- Exercise physiology
- Search site
The calcium-calmodulin-myosin light-chain kinase complex phosphorylates myosin on the 20 kilodalton kDa myosin light chains on amino acid residue-serine 19, initiating contraction and activating the myosin ATPase. Unlike skeletal muscle cells, smooth muscle cells lack troponin, even though they contain the thin filament protein tropomyosin and other notable proteins — caldesmon and calponin.
Termination of crossbridge cycling and leaving the muscle in latch-state occurs when myosin light chain phosphatase removes the phosphate groups from the myosin heads. Phosphorylation of the 20 kDa myosin light chains correlates well with the shortening velocity of smooth muscle. During this period, there is a rapid burst of energy utilization as measured by oxygen consumption.
Within a few minutes of initiation, the calcium level markedly decreases, the 20 kDa myosin light chains' phosphorylation decreases, and energy utilization decreases; however, force in tonic smooth muscle is maintained. During contraction of muscle, rapidly cycling crossbridges form between activated actin and phosphorylated myosin, generating force.
It is hypothesized that the maintenance of force results from dephosphorylated "latch-bridges" that slowly cycle and maintain force.
Neuromodulation Although smooth muscle contractions are myogenic, the rate and strength of their contractions can be modulated by the autonomic nervous system. Postganglionic nerve fibers of parasympathetic nervous system release the neurotransmitter acetylcholine, which binds to muscarinic acetylcholine receptors mAChRs on smooth muscle cells.
These receptors are metabotropicor G-protein coupled receptors that initiate a second messenger cascade. It does so by maintaining a muscle tone, i. The myofilaments are also elastic.
They maintain enough overlap for muscular contraction. In cardiac muscles The length-tension relationship is also observed in cardiac muscles. However, what differs in cardiac muscles compared to skeletal muscles is that tension increases sharply with stretching the muscle at rest slightly. This contrasts with the gradual build up of tension by stretching the resting skeletal muscle see Graph 4.
Length-tension relationship observed in cardiac muscles. The optimum length is denoted as Lmax which is about 2. Like skeletal muscles, the maximum number of cross-bridges form and tension is at its maximum here.

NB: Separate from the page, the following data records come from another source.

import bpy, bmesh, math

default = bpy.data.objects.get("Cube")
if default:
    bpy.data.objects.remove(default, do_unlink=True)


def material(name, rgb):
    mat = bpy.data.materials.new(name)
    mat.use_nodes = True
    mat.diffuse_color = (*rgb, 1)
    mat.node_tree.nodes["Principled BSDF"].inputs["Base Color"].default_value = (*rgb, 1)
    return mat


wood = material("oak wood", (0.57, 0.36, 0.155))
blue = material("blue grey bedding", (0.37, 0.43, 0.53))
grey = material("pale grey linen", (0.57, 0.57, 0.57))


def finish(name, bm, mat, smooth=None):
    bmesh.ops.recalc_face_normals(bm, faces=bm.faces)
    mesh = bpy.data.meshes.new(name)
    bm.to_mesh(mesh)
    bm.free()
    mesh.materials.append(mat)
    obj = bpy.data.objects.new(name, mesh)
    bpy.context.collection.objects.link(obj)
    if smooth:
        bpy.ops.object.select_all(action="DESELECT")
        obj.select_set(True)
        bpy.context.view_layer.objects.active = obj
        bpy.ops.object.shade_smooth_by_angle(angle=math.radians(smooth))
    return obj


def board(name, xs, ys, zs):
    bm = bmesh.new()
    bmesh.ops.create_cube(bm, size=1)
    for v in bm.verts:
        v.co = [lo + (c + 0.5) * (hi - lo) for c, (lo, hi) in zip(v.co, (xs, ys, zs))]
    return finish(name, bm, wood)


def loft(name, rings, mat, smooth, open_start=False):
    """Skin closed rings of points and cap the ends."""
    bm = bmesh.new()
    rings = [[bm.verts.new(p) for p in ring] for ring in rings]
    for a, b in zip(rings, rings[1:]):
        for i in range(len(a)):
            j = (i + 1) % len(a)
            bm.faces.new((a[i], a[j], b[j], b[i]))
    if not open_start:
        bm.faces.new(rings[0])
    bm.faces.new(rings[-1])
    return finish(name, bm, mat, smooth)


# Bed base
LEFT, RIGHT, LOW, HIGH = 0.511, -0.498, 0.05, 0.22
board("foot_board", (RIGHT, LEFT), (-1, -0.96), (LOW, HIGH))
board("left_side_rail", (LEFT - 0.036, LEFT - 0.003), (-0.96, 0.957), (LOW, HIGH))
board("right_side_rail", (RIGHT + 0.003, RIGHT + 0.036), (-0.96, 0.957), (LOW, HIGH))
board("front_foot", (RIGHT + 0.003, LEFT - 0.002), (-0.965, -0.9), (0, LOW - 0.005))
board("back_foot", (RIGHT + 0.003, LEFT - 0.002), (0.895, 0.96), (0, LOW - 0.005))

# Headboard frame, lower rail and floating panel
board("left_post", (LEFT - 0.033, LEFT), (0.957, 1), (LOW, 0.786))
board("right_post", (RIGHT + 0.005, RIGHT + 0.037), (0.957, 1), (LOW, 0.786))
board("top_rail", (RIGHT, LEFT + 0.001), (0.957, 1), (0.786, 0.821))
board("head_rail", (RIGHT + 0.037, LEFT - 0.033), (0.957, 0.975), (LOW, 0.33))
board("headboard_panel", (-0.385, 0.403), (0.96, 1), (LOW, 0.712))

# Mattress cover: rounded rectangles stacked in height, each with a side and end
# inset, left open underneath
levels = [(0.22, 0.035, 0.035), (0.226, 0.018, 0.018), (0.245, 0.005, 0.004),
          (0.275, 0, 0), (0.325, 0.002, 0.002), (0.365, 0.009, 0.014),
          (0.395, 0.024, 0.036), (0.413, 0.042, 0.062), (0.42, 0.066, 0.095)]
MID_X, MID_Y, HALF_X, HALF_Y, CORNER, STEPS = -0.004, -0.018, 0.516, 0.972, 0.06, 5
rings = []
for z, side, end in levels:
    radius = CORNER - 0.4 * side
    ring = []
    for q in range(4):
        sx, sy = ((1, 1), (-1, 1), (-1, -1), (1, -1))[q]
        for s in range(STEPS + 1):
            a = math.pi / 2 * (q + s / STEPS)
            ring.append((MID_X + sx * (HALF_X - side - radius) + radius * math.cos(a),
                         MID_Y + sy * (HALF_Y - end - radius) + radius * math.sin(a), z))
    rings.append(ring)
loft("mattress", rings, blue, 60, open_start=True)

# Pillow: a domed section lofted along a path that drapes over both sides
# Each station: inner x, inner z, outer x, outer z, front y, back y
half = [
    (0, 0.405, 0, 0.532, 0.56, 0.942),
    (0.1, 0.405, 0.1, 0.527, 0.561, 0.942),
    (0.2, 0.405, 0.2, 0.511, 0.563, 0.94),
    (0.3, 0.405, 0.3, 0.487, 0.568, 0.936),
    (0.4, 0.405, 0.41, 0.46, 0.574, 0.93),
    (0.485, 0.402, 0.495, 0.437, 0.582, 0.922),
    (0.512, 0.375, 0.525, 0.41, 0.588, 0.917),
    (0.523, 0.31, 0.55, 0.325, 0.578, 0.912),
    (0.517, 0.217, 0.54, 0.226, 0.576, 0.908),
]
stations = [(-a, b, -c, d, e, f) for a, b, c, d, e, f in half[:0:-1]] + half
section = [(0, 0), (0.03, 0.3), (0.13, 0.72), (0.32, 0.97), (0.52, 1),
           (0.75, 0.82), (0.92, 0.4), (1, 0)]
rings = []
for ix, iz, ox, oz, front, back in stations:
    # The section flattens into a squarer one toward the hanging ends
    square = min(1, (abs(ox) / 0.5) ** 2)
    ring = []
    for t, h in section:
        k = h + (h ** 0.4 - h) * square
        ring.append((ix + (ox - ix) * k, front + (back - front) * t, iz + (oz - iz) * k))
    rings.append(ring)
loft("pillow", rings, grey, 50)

Beyond this, tension decreases sharply.
In normal physiology, Lmax is obtained as heart ventricles become filled up by blood, stretching the myocytes. The muscles then converts the isometric tension to isotonic contraction which enables the blood to be pumped out when they finally contract. The heart has an intrinsic control over the stroke volume of the heart and can alter the force of blood ejection. Force-velocity relationship Cardiac muscle has to pump blood out from the heart to be distributed to the rest of the body.

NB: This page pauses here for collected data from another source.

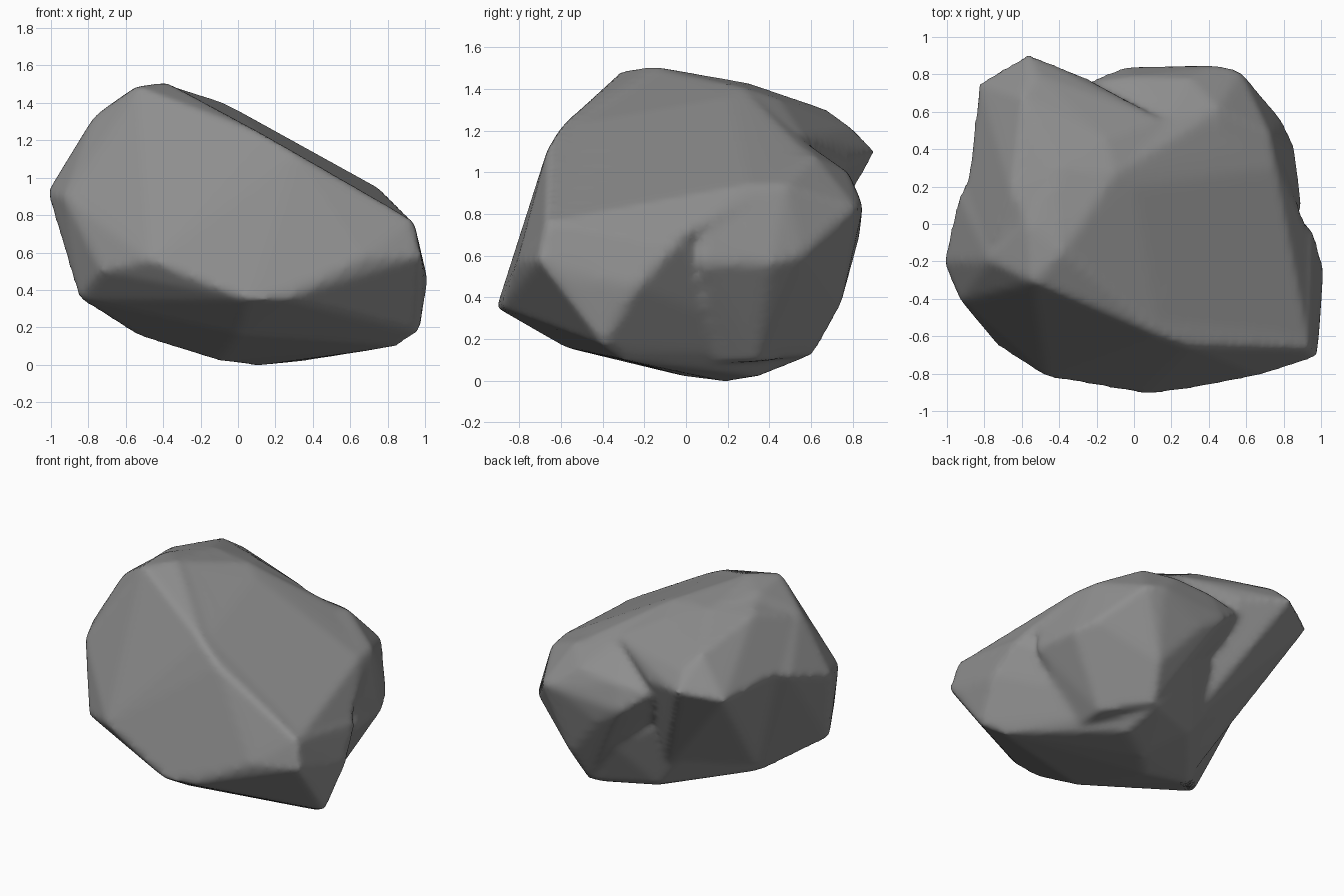
import bpy, bmesh

cube = bpy.data.objects.get("Cube")
if cube:
    bpy.data.objects.remove(cube, do_unlink=True)

stone = bpy.data.materials.new("grey_stone")
stone.use_nodes = True
GREY = (0.27, 0.27, 0.27, 1)
stone.diffuse_color = GREY
stone.node_tree.nodes["Principled BSDF"].inputs["Base Color"].default_value = GREY


def add_hull(bm, points):
    """Add one convex chunk of stone around the given corners."""
    chunk = bmesh.new()
    for p in points:
        chunk.verts.new(p)
    hull = bmesh.ops.convex_hull(chunk, input=chunk.verts)
    loose = [v for v in hull["geom_interior"] if isinstance(v, bmesh.types.BMVert)]
    bmesh.ops.delete(chunk, geom=loose, context="VERTS")
    part = bpy.data.meshes.new("chunk")
    chunk.to_mesh(part)
    chunk.free()
    bm.from_mesh(part)
    bpy.data.meshes.remove(part)


# Main mass: sloping top, front wall, left flank, right nose, underside
top = [(-.54, -.31, 1.49), (-.38, -.15, 1.51), (-.57, 0, 1.47), (-.4, .3, 1.43),
       (-.25, -.36, 1.4), (.14, -.6, 1.23), (.3, -.66, 1.13), (.94, -.67, .77)]
front = [(.67, -.81, .57), (.05, -.91, .35), (.25, -.89, .35), (-.47, -.82, .56),
         (-.73, -.65, .5), (.98, -.71, .58), (.99, -.58, .47)]
left = [(-.93, -.41, .9), (-1.02, -.2, .92), (-.85, -.41, .35), (-.94, .15, 1.03),
        (-.82, .37, 1.1), (-.77, -.2, 1.33)]
right = [(1.015, -.23, .45), (.96, -.04, .66), (.97, -.4, .17), (.86, -.3, .1)]
under = [(-.55, -.1, .16), (-.1, 0, .02), (.1, .2, -.005), (.35, .35, .02), (0, -.58, .16),
         (.3, .6, .12), (-.1, .45, .14), (.1, .68, .45), (-.3, .55, .7)]

# Slab that carries the sloping top on to the back
slab = [(-.38, -.15, 1.5), (-.4, .3, 1.43), (-.1, .27, 1.41), (0, .2, 1.36),
        (.15, .55, 1.18), (.4, .3, 1.13), (.45, .6, 1.07), (.76, .3, .94),
        (.73, .46, .94), (.94, -.04, .68), (.94, -.67, .76), (.14, -.6, 1.22),
        (-.1, .6, 1.12), (.5, .3, .5), (0, 0, .5)]

# Back shoulder, narrowing towards its foot
shoulder = [(.46, .85, .84), (.57, .82, .83), (.79, .56, .6), (.86, .41, .56),
            (.9, .08, .56), (.87, .08, .75), (.76, .3, .94), (.73, .48, .94),
            (.45, .62, 1.08), (.3, .78, 1), (.4, .3, 1.12), (.15, .55, 1.16),
            (0, .79, .98), (-.06, .84, .8), (-.25, .76, .95), (-.2, .7, .8),
            (.12, .83, .68), (.4, .74, .35), (.57, .14, .08), (.58, .34, .09),
            (.34, .61, .12), (.1, .2, .1)]

# Overhanging knob at the back, with a flat top and a long sloping underside
knob = [(-.57, .91, 1.1), (-.83, .76, 1.05), (-.6, .68, 1.3), (-.83, .4, 1.12),
        (-.25, .78, 1.05), (-.52, .8, 1.21), (-.4, .3, 1.43), (.15, .56, 1.18),
        (-.1, .27, 1.41), (-.15, .45, 1.35), (-.55, 0, 1.46), (-.66, .18, 1.41),
        (-.9, .15, 1.07), (-.76, -.1, 1.32), (-.6, .6, .84), (-.25, .68, .85),
        (-.55, 0, .25), (-.1, .4, .2)]

bm = bmesh.new()
for corners in (top + front + left + right + under, slab, shoulder, knob):
    add_hull(bm, corners)
mesh = bpy.data.meshes.new("boulder")
bm.to_mesh(mesh)
bm.free()
boulder = bpy.data.objects.new("boulder", mesh)
bpy.context.collection.objects.link(boulder)
bpy.context.view_layer.objects.active = boulder
boulder.select_set(True)

# Fuse the chunks and wear down the edges
fuse = boulder.modifiers.new("fuse", "REMESH")
fuse.mode = "VOXEL"
fuse.voxel_size = 0.025
wear = boulder.modifiers.new("wear", "SMOOTH")
wear.factor = 0.5
wear.iterations = 6
for name in ("fuse", "wear"):
    bpy.ops.object.modifier_apply(modifier=name)

boulder.data.materials.clear()
boulder.data.materials.append(stone)
for poly in boulder.data.polygons:
    poly.material_index = 0
bpy.ops.object.shade_smooth()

It has 2 important properties that enable it to function as such: It carries a preload, composed of its initial sarcomere length and end-diastolic volume.
This occurs before ejecting blood during systole. This is consistent with Starling's law which states that: Force-velocity relationship in cardiac muscles.

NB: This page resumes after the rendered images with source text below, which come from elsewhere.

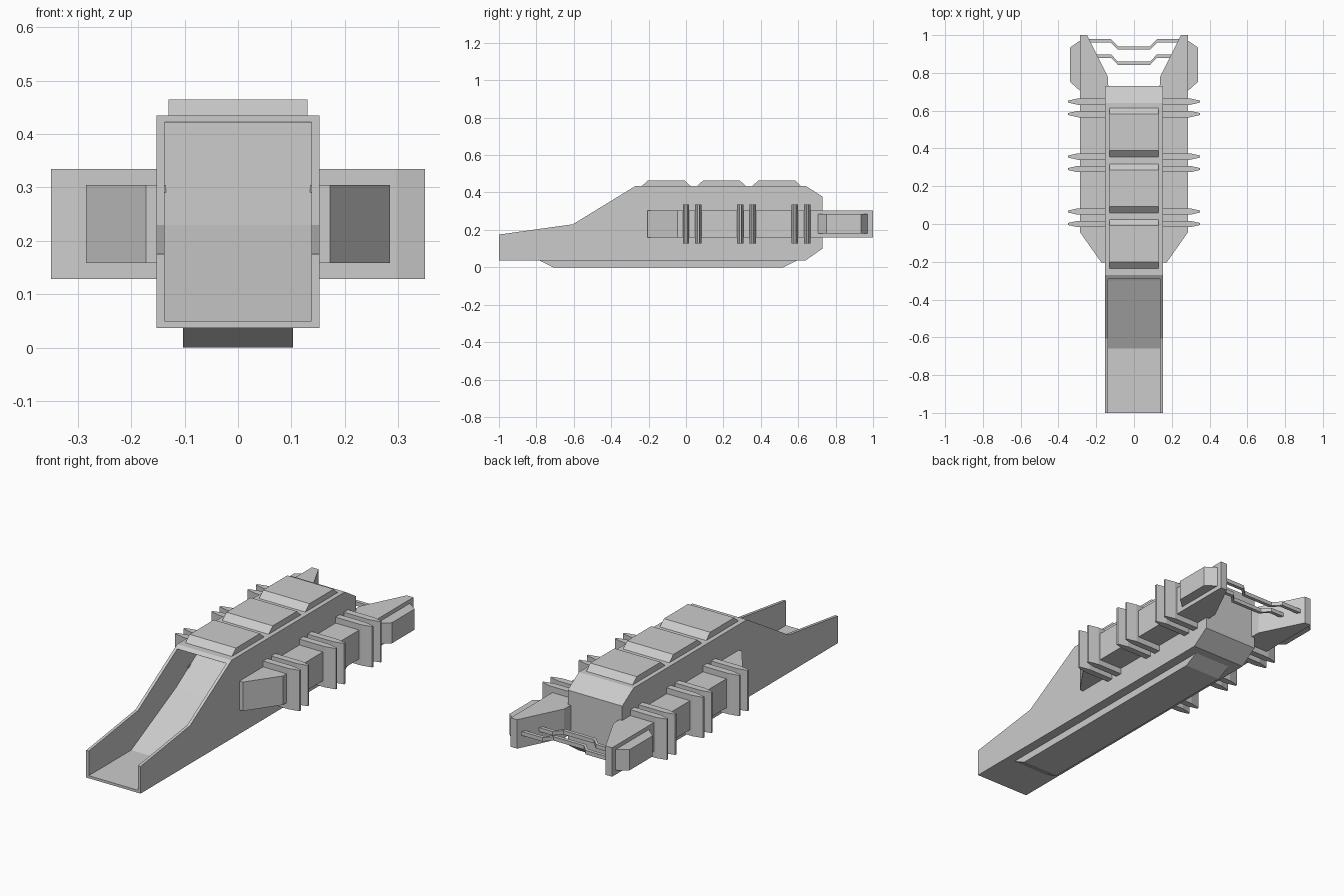
import bpy, bmesh
from mathutils import Vector

if "Cube" in bpy.data.objects:
    bpy.data.objects.remove(bpy.data.objects["Cube"])


def prism(name, points, low, high, axis):
    """Extrude a 2D profile: axis 'x' takes (y, z) points, axis 'z' takes (x, y) points."""
    bm = bmesh.new()
    place = (lambda p: (low, p[0], p[1])) if axis == 'x' else (lambda p: (p[0], p[1], low))
    face = bm.faces.new([bm.verts.new(place(p)) for p in points])
    grown = bmesh.ops.extrude_face_region(bm, geom=[face])
    verts = [v for v in grown['geom'] if isinstance(v, bmesh.types.BMVert)]
    step = Vector((high - low, 0, 0)) if axis == 'x' else Vector((0, 0, high - low))
    bmesh.ops.translate(bm, verts=verts, vec=step)
    bmesh.ops.recalc_face_normals(bm, faces=bm.faces)
    mesh = bpy.data.meshes.new(name)
    bm.to_mesh(mesh)
    bm.free()
    obj = bpy.data.objects.new(name, mesh)
    bpy.context.collection.objects.link(obj)
    return obj


def mirrored(obj):
    obj.modifiers.new("mirror", 'MIRROR').use_axis[0] = True
    return obj


# Main hull with a sloping nose
hull = prism("hull", [(-1, 0.037), (-1, 0.175), (-0.605, 0.23), (-0.27, 0.435), (0.64, 0.435),
                      (0.73, 0.378), (0.73, 0.10), (0.64, 0.037)], -0.153, 0.153, 'x')

# Open trough and ramp running up under the roof
cutter = prism("trough_cutter", [(-1.1, 0.05), (-0.66, 0.05), (-0.30, 0.23), (0.0, 0.422),
                                 (-0.29, 0.422), (-0.29, 0.6), (-1.1, 0.6)], -0.138, 0.138, 'x')
cutter.hide_render = True
cutter.display_type = 'WIRE'
cut = hull.modifiers.new("trough", 'BOOLEAN')
cut.operation = 'DIFFERENCE'
cut.solver = 'EXACT'
cut.object = cutter

# Keel under the hull
prism("keel", [(-0.79, 0.04), (-0.71, 0), (0.52, 0), (0.60, 0.04)], -0.103, 0.103, 'x')

# Three bevelled roof panels
for i in range(3):
    y = -0.238 + 0.295 * i
    prism(f"roof_panel_{i + 1}", [(y, 0.433), (y + 0.036, 0.465), (y + 0.23, 0.465),
                                  (y + 0.264, 0.433)], -0.13, 0.13, 'x')

# Side pods ending in rear prongs
mirrored(prism("side_pod", [(0.135, -0.205), (0.172, -0.205), (0.285, -0.045), (0.285, 1.0),
                            (0.248, 1.0), (0.138, 0.78), (0.135, 0.70)], 0.158, 0.305, 'z'))

# Pads on the outside of the prongs
mirrored(prism("prong_pad", [(0.28, 0.70), (0.338, 0.752), (0.338, 0.935), (0.28, 0.975)],
               0.18, 0.285, 'z'))

# Paired tapered fins
for i in range(3):
    for j in range(2):
        y = 0.0 + 0.291 * i + 0.066 * j
        mirrored(prism(f"fin_{i + 1}_{j + 1}",
                       [(0.15, y - 0.017), (0.297, y - 0.017), (0.35, y - 0.005),
                        (0.35, y + 0.005), (0.297, y + 0.017), (0.15, y + 0.017)],
                       0.128, 0.335, 'z'))

# Cranked bars between the prongs
for i, (y, end) in enumerate([(0.97, 0.25), (0.889, 0.21)]):
    path = [(-end, y), (-0.122, y), (-0.085, y - 0.038), (0.085, y - 0.038), (0.122, y), (end, y)]
    back = [(x, py + 0.009) for x, py in path]
    front = [(x, py - 0.009) for x, py in reversed(path)]
    prism(f"rear_bar_{i + 1}", back + front, 0.22, 0.24, 'z')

At rest, the greater the degree of initial muscle stretch, the greater the preload. This increases the tension that will be developed by the cardiac muscle and the velocity of muscular contraction at a given afterload will increase. Upon stimulation of cardiac muscle, it develops isometric tension without shortening.
Once enough tension has accumulated, the muscle can now overcome the afterload and eject the blood it was carrying. Tension however is maintained at this stage. Tension is greater in muscle stretched more initially as the preload at a given velocity for muscular shortening.